As a scholar committed to avoiding involvement in publishing projects with Wiley-Blackwell and other large commercial publishers, I focused my initial thoughts about this project on the downsides (Jackson 2011b). Having witnessed this firm's aggressive move into a position of considerable dominance in anthropology, I could not help but be fearful about this volume's status as Wiley-Blackwell's first foray into folklore publishing (Jackson 2011a). It may be the case that this volume is a fluke and that our field is too small and too wedded to other publishing approaches to be worth enclosing. If so, we will have gained tremendously through the one-time exposure that this high-profile, and intellectually rich, project will have provided us, as well as from the technical and political-economic lessons that it can teach us. These are among the upsides, for which I am very grateful. At a simple level, I am tremendously appreciative of the work undertaken by the editors and for the gift of a review copy, which I know I will be consulting constantly in the years ahead.

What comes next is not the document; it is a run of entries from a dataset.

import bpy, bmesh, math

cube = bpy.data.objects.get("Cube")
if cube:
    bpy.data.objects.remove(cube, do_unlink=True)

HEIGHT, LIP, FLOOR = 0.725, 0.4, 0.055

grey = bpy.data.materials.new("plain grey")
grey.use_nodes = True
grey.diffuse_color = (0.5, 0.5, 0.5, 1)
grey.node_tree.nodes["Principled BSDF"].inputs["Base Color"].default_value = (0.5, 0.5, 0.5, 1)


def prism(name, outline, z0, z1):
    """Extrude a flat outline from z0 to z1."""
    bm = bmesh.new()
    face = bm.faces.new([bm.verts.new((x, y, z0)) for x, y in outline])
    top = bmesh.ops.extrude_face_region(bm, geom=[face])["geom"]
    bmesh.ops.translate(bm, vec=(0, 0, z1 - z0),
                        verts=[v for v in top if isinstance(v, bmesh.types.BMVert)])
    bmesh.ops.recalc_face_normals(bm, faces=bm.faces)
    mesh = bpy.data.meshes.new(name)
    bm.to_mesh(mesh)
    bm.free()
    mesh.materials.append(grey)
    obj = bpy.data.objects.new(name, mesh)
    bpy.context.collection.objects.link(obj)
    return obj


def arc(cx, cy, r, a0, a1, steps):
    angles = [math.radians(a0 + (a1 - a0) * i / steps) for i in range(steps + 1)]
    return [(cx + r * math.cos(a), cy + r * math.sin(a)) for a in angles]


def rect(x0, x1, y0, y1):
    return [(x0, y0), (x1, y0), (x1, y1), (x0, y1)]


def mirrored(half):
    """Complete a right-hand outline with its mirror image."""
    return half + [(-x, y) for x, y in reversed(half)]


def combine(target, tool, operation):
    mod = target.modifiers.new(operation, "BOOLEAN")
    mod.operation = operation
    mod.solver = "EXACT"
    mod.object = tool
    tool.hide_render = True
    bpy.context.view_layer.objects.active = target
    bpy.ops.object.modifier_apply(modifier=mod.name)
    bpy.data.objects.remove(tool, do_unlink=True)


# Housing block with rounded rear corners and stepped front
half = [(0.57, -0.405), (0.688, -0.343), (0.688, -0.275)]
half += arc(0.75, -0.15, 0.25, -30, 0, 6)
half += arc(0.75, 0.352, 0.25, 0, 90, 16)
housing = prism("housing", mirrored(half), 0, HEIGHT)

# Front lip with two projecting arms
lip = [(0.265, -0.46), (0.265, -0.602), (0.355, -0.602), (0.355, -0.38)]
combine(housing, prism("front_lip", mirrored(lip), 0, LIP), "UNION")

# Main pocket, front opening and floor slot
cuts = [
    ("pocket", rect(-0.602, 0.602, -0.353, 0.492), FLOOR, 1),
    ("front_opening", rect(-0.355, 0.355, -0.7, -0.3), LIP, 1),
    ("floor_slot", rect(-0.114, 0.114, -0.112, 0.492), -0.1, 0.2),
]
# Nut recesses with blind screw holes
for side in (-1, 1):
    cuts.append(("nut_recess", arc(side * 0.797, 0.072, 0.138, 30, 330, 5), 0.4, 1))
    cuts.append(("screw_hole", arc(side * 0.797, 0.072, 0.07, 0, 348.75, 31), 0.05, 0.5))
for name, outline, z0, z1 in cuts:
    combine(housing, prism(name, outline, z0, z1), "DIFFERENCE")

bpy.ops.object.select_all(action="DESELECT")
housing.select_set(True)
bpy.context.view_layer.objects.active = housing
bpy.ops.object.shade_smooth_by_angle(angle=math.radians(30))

Dorson, Richard M., ed. 1972. Folklore and Folklife: An Introduction. Chicago: University of Chicago Press.
Jackson, Jason Baird. 2011a. “Getting Yourself Out of the Business in Five Easy Steps.” In: Hacking the Academy, edited by Dan Cohen and Tom Schienfeldt. Ann Arbor: University of Michigan Press. http://www.digitalculture.org/hacking-the-academy/hacking-scholarship/, accessed March 11, 2013.
-----. 2011b. “How Enclosed by Large For-Profit Publishers is the Anthropology Journal Literature?” Shreds and Patches. http://jasonbairdjackson.com/2011/09/05/how-enclosed-by-large-for-profit-publishers-is-the-anthropology-journal-literature/, accessed March 11, 2013.